And Eunsook Lee, the Executive Director of NAKASEC (the National Korean American Service and Education Consortium) wrote directly to Georgia’s governor, Sonny Perdue.
This misguided state bill would create unnecessary barriers for limited English proficient (LEP) individuals from securing driver’s licenses. 75% of adult Korean Americans are LEP and as you may know, Georgia is home to one of the fastest growing Korean American populations. Between 2000 and 2007, the Korean American population increased from 28,745 to 42,760, representing a significant 49% increase.

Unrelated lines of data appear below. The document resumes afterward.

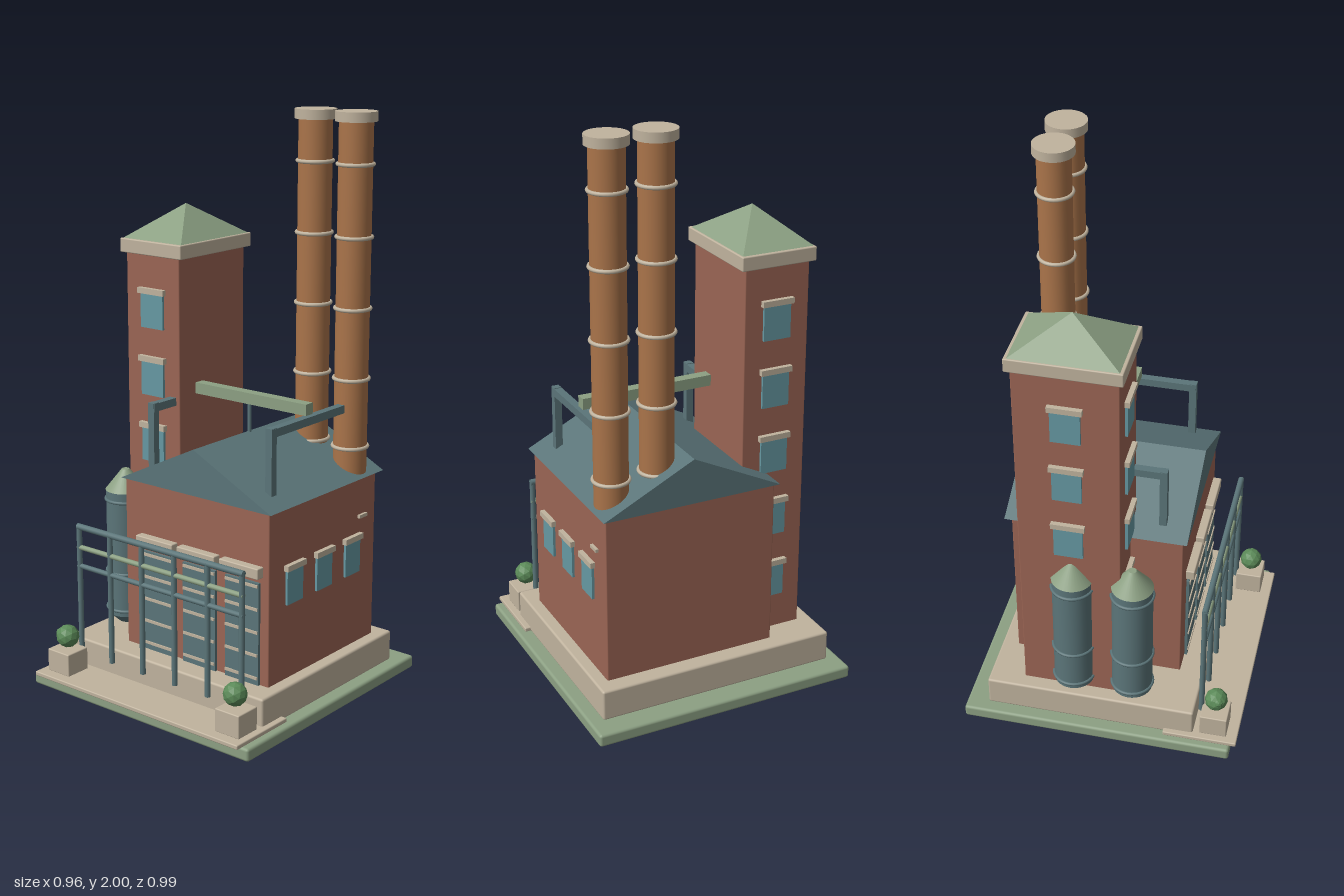
import * as THREE from 'three';
import { RoundedBoxGeometry } from 'three/addons/geometries/RoundedBoxGeometry.js';

export function createModel() {
  const root = new THREE.Group();
  const mat = (name, color) => {
    const m = new THREE.MeshStandardMaterial({ color });
    m.name = name;
    return m;
  };
  const brick = mat('brick', 0x9b6554);
  const stone = mat('stone', 0xc0b39e);
  const green = mat('sage green', 0x8ca083);
  const slate = mat('slate', 0x5b7579);
  const glass = mat('glass', 0x6699a3);
  const copper = mat('copper', 0xaa744a);
  const leaf = mat('leaf', 0x5b8a58);

  const add = (name, geo, material, x = 0, y = 0, z = 0, parent = root) => {
    const m = new THREE.Mesh(geo, material);
    m.name = name;
    m.position.set(x, y, z);
    parent.add(m);
    return m;
  };
  // Box given by its extents; r rounds the edges
  const box = (name, material, x0, x1, y0, y1, z0, z1, r = 0, parent = root) => {
    const s = [x1 - x0, y1 - y0, z1 - z0];
    const geo = r ? new RoundedBoxGeometry(...s, 2, r) : new THREE.BoxGeometry(...s);
    return add(name, geo, material, (x0 + x1) / 2, (y0 + y1) / 2, (z0 + z1) / 2, parent);
  };
  const group = (name, x = 0, y = 0, z = 0, ry = 0) => {
    const g = new THREE.Group();
    g.name = name;
    g.position.set(x, y, z);
    g.rotation.y = ry;
    root.add(g);
    return g;
  };
  const faceted = (geo) => {
    const g = geo.index ? geo.toNonIndexed() : geo;
    g.computeVertexNormals();
    return g;
  };
  const ring = (name, material, r, tube, y, parent) => {
    add(name, new THREE.TorusGeometry(r, tube, 8, 32), material, 0, y, 0, parent).rotation.x = Math.PI / 2;
  };

  // Ground, front apron and plinth
  box('groundSlab', green, -0.482, 0.482, 0, 0.046, -0.495, 0.47, 0.01);
  box('frontApron', stone, -0.456, 0.455, 0.044, 0.06, 0.228, 0.491, 0.004);
  box('plinth', stone, -0.436, 0.434, 0.044, 0.155, -0.416, 0.333, 0.008);

  // Main hall with gable roof
  box('hallWalls', brick, -0.235, 0.39, 0.15, 0.765, -0.357, 0.246, 0.004);
  const gable = new THREE.Shape([[-0.244, 0.76], [0.406, 0.76], [0.081, 0.92]].map((p) => new THREE.Vector2(...p)));
  add('hallRoof', new THREE.ExtrudeGeometry(gable, { depth: 0.641, bevelEnabled: false }), slate, 0, 0, -0.381);

  // Tower with cornice and pyramid roof
  box('towerWalls', brick, -0.384, -0.146, 0.15, 1.505, -0.29, 0.062, 0.004);
  box('towerCornice', stone, -0.401, -0.126, 1.502, 1.551, -0.306, 0.077, 0.004);
  const pyramid = new THREE.ConeGeometry(Math.SQRT1_2, 1, 4);
  pyramid.rotateY(Math.PI / 4);
  pyramid.scale(0.262, 0.112, 0.36);
  add('towerRoof', faceted(pyramid), green, -0.264, 1.607, -0.115);

  // Windows with lintels, facing the direction given by ry
  const windowAt = (x, y, z, ry, w = 0.1) => {
    const g = group('window', x, y, z, ry);
    box('windowPane', glass, -w / 2, w / 2, -0.06, 0.06, -0.01, 0.009, 0, g);
    box('windowLintel', stone, -w / 2 - 0.008, w / 2 + 0.008, 0.06, 0.08, -0.01, 0.017, 0, g);
  };
  [0.345, 0.587, 0.828, 1.068, 1.308].forEach((y) => {
    windowAt(-0.264, y, 0.062, 0);
    windowAt(-0.264, y, -0.29, Math.PI);
    if (y > 0.7) windowAt(-0.384, y, -0.115, -Math.PI / 2);
  });
  [0.114, -0.051, -0.217].forEach((z) => windowAt(0.39, 0.48, z, Math.PI / 2, 0.086));
  box('wallVent', stone, 0.385, 0.4, 0.613, 0.625, -0.298, -0.254);

  // Slatted loading doors
  [-0.084, 0.1, 0.284].forEach((x) => {
    const g = group('loadingDoor', x, 0, 0.246);
    box('doorPanel', slate, -0.071, 0.071, 0.155, 0.515, -0.005, 0.01, 0, g);
    for (let i = 0; i < 5; i++) {
      const y = 0.18 + i * 0.081;
      box('doorSlat', stone, -0.068, 0.068, y - 0.005, y + 0.005, 0, 0.014, 0, g);
    }
    box('doorLintel', stone, -0.082, 0.082, 0.535, 0.573, -0.005, 0.03, 0.004, g);
  });

  // Twin chimneys
  [0.168, 0.333].forEach((x) => {
    const g = group('chimney', x, 0, -0.28);
    add('chimneyShaft', new THREE.CylinderGeometry(0.058, 0.058, 1.21, 32), copper, 0, 1.37, 0, g);
    add('chimneyCap', new THREE.CylinderGeometry(0.071, 0.071, 0.033, 32), stone, 0, 1.9835, 0, g);
    [0.86, 1.1, 1.343, 1.585, 1.827].forEach((y) => ring('chimneyBand', stone, 0.06, 0.007, y, g));
  });

  // Silos with conical roofs and hopper bottoms
  [0.1, -0.11].forEach((z) => {
    const g = group('silo', -0.37, 0, z);
    add('siloBody', new THREE.CylinderGeometry(0.071, 0.071, 0.465, 32), slate, 0, 0.4225, 0, g);
    add('siloHopper', new THREE.CylinderGeometry(0.071, 0.025, 0.04, 32), slate, 0, 0.17, 0, g);
    add('siloRoof', new THREE.CylinderGeometry(0.014, 0.073, 0.075, 32), green, 0, 0.692, 0, g);
    [0.21, 0.35, 0.62].forEach((y) => ring('siloBand', slate, 0.072, 0.006, y, g));
  });

  // Front pipe rack
  const rack = group('pipeRack', 0, 0, 0.35);
  for (let i = 0; i < 6; i++) {
    const x = -0.362 + i * 0.1445;
    add('rackPost', new THREE.CylinderGeometry(0.01, 0.01, 0.475, 12), slate, x, 0.3475, 0, rack);
  }
  [[0.58, slate, 0.011], [0.505, green, 0.009], [0.436, slate, 0.009]].forEach(([y, m, r]) => {
    add('rackPipe', new THREE.CylinderGeometry(r, r, 0.736, 12), m, 0, y, 0, rack).rotation.z = Math.PI / 2;
  });

  // Roof ducts and the bridge beam between tower and duct
  [[-0.176, 0.05], [0.332, -0.24]].forEach(([x, back]) => {
    box('ductRiser', slate, x - 0.013, x + 0.013, 0.77, 1.018, 0.152, 0.178);
    box('ductRun', slate, x - 0.014, x + 0.014, 0.988, 1.016, back, 0.176);
  });
  box('bridgeBeam', green, -0.15, 0.332, 1.018, 1.057, -0.061, -0.023);
  add('beamSupport', new THREE.CylinderGeometry(0.007, 0.007, 0.12, 10), slate, 0.081, 0.965, -0.04);

  // Planters with clipped bushes
  [-1, 1].forEach((s) => {
    const x = s * 0.38;
    box('planter', stone, x - 0.05, x + 0.05, 0.058, 0.14, 0.355, 0.452, 0.004);
    add('bush', faceted(new THREE.IcosahedronGeometry(0.041, 1)), leaf, x - s * 0.003, 0.186, 0.404);
    add('bushTuft', faceted(new THREE.IcosahedronGeometry(0.019, 1)), leaf, x - 0.018, 0.195, 0.414);
  });

  return root;
}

SB67 targets immigrants who contribute to the economic engine of this country and hinders their ability to obtain Driver’s License. The ability for immigrants to possess Driver’s License would allow for motor vehicles to be properly registered and operated in a safe manner, which benefit all Georgians.
What our country needs during this period of great economic crisis are measures that enable and strengthen contributions from all those who are ready to work in the best interest of our country. Unfortunately, SB67 sends an unwelcoming message to all individuals and corporations that are willing to invest in Georgia.
FIRM stands with our partners at GALEO and NAKASEC in opposing this harmful piece of legislation. We must encourage and welcome everyone who wants to parcitipate in and contribute to our economic recovery. The selfish politics of individual gain are what got us into this crisis and we must learn to work together, for the good of everyone, if we have a shot at getting ourselves out of it.